Note: Where available, the PDF/Word icon below is provided to view the complete and fully formatted document
Beazley the fall guy in deck chair shuffle?

Download PDFDownload PDF

Senator ¬ęTim Short. Shadow M inister for Finance and Shadow Minister Assisting the Leader on Commonwealth/State Relations

6 December 1991 SMF95/91


Today's shuffling of the deck chairs will do nothing to solve Australia's worst recession in 60 years.

On the contrary, it will cause continuing lack of confidence by the community in the Government's capacity to govern.

The Government admitted this week that its Budget forecasts are wrong in important respects and that it is reviewing them.

In particular, Government spending under Finance Minister Willis has blown out ominously in the first four months of 1991-92. Spending has increased 9.5 per cent, compared with the Budget forecast of 5.7 per cent. This blow out was confirmed in the National Account figures released yesterday.

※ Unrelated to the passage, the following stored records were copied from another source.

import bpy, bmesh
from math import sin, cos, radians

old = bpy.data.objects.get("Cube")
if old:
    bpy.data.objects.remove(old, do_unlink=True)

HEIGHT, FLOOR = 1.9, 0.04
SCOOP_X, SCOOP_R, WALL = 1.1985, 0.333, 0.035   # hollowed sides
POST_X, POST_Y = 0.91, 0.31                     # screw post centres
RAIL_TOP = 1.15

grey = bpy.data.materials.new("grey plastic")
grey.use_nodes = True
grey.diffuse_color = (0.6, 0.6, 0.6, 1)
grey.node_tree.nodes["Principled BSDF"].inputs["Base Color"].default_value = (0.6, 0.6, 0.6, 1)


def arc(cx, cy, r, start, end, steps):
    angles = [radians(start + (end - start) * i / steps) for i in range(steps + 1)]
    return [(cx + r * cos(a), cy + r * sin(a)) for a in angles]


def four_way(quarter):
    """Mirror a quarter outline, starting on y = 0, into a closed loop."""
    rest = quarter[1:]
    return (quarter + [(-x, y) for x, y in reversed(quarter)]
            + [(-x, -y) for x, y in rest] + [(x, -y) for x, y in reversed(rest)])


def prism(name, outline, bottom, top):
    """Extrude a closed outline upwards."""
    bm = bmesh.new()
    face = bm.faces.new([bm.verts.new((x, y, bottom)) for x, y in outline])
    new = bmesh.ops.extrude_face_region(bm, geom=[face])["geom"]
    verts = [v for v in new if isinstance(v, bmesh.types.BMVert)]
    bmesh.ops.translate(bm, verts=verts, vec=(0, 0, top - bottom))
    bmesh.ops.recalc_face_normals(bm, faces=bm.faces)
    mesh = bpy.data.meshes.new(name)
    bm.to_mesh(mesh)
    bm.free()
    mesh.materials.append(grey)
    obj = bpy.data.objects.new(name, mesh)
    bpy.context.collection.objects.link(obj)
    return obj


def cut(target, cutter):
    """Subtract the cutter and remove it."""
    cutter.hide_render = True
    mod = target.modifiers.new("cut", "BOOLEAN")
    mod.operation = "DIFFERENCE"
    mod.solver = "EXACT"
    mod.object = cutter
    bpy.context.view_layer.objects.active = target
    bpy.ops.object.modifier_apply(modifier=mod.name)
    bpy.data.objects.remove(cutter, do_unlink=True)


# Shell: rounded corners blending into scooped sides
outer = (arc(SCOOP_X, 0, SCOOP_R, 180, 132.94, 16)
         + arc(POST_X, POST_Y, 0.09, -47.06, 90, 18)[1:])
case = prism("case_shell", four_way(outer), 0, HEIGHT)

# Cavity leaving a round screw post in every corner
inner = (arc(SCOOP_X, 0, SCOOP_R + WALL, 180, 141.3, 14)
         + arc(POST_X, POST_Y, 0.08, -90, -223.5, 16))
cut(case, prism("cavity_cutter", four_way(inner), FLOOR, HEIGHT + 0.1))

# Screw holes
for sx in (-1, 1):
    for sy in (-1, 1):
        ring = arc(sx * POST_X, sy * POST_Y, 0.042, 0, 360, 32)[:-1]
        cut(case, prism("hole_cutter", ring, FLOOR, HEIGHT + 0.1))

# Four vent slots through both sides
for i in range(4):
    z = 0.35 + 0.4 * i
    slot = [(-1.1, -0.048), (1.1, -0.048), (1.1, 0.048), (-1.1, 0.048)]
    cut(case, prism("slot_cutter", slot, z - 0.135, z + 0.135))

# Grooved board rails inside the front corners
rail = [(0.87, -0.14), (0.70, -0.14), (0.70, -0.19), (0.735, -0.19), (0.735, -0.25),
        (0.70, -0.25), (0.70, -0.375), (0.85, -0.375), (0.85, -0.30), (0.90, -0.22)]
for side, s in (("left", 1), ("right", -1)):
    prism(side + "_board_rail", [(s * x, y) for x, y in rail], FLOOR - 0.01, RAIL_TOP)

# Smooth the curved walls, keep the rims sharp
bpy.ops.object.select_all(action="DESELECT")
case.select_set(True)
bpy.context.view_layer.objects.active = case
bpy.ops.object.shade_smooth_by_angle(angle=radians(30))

The man who, along with former former Treasurer Paul Keating, has presided over this blowout and the massive $6.5 billion

unravelling of the Budget last year, is now being rewarded for this fiscal irresponsibility by elevation to Treasurer.

Mr Beazley, as the incoming Finance Minister, with no previous relevant experience in this area, will inherit the dangerous mess created by Mr Willis.

Mr Beazley quite obviously is the fall guy in today's Titanic exercise. As a key Hawke supporter, he was the one Minister the Prime Minister could move out of the key micro reform area of Transport and Communications without causing yet another fight within a bitterly divided Government.

The exclusion of New South Wales Ministers from all of the

leadership positions, and from virtually all of the key

portfolios, is eloquent testimony to the depth of Mr Hawke's distrust and dislike of the New South Wales Right.

This exclusion, and the total Victorian domination of key positions, will further destabilise the Government and add impetus to Paul Keating's Prime ministerial ambitions.

There is therefore, every prospect that Mr Willis' and Mr

Beazley's tenure of their new portfolios maybe short lived.